START SOURCE DATA

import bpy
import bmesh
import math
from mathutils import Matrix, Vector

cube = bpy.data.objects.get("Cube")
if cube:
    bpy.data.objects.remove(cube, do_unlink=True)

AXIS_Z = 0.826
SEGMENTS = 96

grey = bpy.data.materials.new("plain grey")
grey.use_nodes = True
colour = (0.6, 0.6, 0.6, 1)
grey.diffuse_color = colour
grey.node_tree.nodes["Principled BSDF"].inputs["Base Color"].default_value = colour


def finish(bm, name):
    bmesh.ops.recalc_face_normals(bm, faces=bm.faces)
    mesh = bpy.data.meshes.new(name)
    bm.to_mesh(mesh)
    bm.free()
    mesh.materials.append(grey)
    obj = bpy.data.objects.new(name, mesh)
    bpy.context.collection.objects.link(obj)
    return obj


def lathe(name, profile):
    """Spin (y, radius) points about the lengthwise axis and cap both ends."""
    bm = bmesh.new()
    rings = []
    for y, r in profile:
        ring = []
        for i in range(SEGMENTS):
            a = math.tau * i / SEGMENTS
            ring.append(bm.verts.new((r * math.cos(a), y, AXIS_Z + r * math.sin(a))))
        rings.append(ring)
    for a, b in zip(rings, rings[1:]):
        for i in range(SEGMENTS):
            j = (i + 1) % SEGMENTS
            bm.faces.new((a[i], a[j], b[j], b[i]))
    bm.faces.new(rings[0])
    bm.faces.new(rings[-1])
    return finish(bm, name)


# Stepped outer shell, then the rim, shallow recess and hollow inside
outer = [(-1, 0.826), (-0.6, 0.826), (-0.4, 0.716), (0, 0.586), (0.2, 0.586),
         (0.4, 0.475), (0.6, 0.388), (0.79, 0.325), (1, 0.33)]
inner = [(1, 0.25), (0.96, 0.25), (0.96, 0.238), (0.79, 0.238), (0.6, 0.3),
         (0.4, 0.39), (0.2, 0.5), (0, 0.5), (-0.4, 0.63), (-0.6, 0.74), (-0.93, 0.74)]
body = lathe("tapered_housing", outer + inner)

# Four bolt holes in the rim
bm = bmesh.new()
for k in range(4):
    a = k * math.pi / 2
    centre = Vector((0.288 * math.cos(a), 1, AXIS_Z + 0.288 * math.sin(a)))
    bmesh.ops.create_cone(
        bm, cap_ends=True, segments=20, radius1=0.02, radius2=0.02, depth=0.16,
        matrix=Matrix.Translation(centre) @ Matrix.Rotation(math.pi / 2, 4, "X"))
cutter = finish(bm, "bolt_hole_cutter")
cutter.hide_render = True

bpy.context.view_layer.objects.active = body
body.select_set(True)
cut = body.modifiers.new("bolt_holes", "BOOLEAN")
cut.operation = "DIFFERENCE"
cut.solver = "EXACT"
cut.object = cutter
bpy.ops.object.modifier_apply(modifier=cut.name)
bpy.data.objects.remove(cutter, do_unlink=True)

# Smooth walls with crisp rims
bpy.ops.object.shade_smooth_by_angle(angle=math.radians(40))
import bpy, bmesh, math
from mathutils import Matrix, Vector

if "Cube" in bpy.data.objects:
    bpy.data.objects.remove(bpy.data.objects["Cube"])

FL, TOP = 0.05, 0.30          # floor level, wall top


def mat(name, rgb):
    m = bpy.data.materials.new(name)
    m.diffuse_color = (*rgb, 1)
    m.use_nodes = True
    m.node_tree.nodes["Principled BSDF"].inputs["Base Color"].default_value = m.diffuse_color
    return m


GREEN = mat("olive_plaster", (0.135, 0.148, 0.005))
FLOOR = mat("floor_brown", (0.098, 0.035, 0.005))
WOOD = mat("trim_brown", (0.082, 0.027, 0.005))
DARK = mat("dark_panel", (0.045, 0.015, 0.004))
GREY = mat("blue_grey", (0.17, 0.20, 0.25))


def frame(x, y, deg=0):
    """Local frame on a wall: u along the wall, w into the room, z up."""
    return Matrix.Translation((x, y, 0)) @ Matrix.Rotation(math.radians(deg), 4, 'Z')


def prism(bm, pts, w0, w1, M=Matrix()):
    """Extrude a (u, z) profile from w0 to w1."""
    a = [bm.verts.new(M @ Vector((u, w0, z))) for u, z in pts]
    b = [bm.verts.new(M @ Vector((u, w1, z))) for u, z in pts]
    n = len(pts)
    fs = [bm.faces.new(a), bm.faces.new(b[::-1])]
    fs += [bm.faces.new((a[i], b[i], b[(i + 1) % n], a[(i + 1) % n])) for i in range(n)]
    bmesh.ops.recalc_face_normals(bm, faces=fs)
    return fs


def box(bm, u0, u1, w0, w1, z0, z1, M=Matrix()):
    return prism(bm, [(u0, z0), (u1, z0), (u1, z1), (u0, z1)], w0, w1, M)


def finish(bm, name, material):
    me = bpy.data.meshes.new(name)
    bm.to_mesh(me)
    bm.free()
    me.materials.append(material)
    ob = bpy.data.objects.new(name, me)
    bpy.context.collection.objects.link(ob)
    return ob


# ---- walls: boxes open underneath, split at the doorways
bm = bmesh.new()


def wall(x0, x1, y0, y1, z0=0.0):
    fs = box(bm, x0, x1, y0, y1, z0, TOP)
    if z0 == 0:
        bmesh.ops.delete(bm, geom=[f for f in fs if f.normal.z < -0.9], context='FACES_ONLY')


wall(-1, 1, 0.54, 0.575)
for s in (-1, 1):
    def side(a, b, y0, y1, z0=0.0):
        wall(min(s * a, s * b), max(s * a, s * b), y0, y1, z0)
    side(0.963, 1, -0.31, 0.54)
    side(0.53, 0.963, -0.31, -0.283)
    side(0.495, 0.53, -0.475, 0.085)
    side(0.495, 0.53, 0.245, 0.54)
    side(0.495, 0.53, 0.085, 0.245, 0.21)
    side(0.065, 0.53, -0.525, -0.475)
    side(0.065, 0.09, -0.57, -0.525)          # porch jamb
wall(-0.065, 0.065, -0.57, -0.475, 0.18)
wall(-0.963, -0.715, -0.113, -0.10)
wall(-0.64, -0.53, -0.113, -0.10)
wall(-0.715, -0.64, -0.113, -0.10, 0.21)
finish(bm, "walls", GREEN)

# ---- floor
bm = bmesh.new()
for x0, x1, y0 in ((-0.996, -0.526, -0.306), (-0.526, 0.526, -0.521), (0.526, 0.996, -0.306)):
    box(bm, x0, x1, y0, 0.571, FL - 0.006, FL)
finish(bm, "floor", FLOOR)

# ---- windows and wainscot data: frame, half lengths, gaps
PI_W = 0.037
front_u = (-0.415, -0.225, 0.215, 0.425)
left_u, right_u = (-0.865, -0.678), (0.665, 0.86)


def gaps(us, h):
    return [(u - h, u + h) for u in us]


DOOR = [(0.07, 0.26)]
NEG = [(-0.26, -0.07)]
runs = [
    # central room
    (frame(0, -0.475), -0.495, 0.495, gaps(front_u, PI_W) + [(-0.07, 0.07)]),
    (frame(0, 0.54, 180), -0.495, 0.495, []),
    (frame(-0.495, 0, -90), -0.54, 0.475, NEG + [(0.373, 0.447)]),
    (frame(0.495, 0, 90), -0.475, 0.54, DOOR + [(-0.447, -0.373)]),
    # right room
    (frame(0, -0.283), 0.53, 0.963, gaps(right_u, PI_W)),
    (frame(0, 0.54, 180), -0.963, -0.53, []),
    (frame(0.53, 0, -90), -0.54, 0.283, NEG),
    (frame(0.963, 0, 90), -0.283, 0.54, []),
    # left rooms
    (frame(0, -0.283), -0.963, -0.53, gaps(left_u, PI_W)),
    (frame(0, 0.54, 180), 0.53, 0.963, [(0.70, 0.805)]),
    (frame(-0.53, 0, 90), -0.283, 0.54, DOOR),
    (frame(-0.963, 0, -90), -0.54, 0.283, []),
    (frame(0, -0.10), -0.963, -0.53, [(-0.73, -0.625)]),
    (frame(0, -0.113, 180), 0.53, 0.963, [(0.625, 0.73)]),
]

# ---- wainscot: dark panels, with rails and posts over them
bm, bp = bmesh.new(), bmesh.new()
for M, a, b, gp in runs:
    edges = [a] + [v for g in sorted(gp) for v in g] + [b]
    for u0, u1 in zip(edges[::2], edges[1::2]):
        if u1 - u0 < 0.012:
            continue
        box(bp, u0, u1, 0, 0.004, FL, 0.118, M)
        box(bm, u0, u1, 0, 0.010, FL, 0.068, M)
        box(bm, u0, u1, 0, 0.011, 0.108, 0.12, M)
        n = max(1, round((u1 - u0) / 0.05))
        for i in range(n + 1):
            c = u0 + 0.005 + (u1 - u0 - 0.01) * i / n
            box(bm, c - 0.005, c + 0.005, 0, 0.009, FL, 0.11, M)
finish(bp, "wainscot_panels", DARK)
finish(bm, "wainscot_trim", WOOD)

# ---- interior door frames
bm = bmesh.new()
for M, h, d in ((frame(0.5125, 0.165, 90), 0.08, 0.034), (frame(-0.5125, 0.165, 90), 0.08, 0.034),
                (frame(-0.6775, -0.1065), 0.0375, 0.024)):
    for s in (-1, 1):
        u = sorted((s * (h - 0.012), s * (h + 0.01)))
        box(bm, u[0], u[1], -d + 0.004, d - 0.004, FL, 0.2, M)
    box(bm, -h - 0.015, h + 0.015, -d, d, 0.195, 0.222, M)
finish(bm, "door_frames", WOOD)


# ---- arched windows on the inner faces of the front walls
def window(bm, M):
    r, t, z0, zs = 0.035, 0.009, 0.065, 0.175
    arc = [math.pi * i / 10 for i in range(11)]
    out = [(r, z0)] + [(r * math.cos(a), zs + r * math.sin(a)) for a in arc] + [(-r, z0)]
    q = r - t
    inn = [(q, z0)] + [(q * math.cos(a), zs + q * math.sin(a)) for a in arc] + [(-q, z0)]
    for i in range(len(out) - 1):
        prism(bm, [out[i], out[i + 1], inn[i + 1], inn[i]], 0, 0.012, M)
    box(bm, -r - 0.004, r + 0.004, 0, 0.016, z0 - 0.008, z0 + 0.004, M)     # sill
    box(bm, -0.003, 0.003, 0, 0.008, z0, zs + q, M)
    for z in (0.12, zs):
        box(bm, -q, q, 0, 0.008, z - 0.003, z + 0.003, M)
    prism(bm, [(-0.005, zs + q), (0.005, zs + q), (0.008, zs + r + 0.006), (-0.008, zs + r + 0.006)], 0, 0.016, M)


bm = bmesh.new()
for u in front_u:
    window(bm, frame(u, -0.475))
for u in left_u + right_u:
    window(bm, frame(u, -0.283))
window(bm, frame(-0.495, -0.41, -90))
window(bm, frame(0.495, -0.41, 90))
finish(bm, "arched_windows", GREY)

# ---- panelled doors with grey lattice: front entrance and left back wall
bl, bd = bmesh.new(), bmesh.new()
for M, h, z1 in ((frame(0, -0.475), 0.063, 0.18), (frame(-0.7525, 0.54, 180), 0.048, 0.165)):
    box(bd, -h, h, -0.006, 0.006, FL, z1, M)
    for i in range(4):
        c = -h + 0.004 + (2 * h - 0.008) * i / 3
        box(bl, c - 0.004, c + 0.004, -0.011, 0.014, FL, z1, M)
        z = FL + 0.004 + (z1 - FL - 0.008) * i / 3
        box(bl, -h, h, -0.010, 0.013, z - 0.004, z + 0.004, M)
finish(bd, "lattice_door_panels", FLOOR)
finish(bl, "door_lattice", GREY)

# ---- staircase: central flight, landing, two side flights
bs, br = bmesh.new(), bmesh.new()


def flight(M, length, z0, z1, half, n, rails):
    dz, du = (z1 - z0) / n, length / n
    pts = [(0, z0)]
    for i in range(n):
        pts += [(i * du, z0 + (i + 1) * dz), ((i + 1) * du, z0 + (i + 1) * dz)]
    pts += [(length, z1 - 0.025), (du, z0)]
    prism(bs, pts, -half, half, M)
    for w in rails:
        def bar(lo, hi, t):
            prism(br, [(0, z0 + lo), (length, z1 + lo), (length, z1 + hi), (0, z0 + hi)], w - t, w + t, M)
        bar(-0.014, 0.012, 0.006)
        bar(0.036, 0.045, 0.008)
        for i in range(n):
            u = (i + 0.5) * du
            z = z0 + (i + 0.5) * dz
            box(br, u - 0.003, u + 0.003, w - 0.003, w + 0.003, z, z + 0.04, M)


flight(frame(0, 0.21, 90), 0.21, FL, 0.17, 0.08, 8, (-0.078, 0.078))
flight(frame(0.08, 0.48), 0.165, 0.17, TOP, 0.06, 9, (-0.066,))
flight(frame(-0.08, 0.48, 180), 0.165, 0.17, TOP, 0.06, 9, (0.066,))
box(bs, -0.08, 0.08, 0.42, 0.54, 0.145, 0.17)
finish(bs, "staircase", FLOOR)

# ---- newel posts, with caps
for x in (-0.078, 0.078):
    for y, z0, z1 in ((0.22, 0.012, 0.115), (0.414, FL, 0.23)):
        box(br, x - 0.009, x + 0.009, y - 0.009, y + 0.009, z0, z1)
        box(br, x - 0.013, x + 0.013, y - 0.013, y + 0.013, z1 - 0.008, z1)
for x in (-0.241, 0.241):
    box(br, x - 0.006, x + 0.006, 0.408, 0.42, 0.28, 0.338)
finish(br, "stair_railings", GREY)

END SOURCE DATA

ABOUT THIS TASK:
Say how many lines of the entries above include the word "True", giving the number alone.

ANSWER BELOW:
7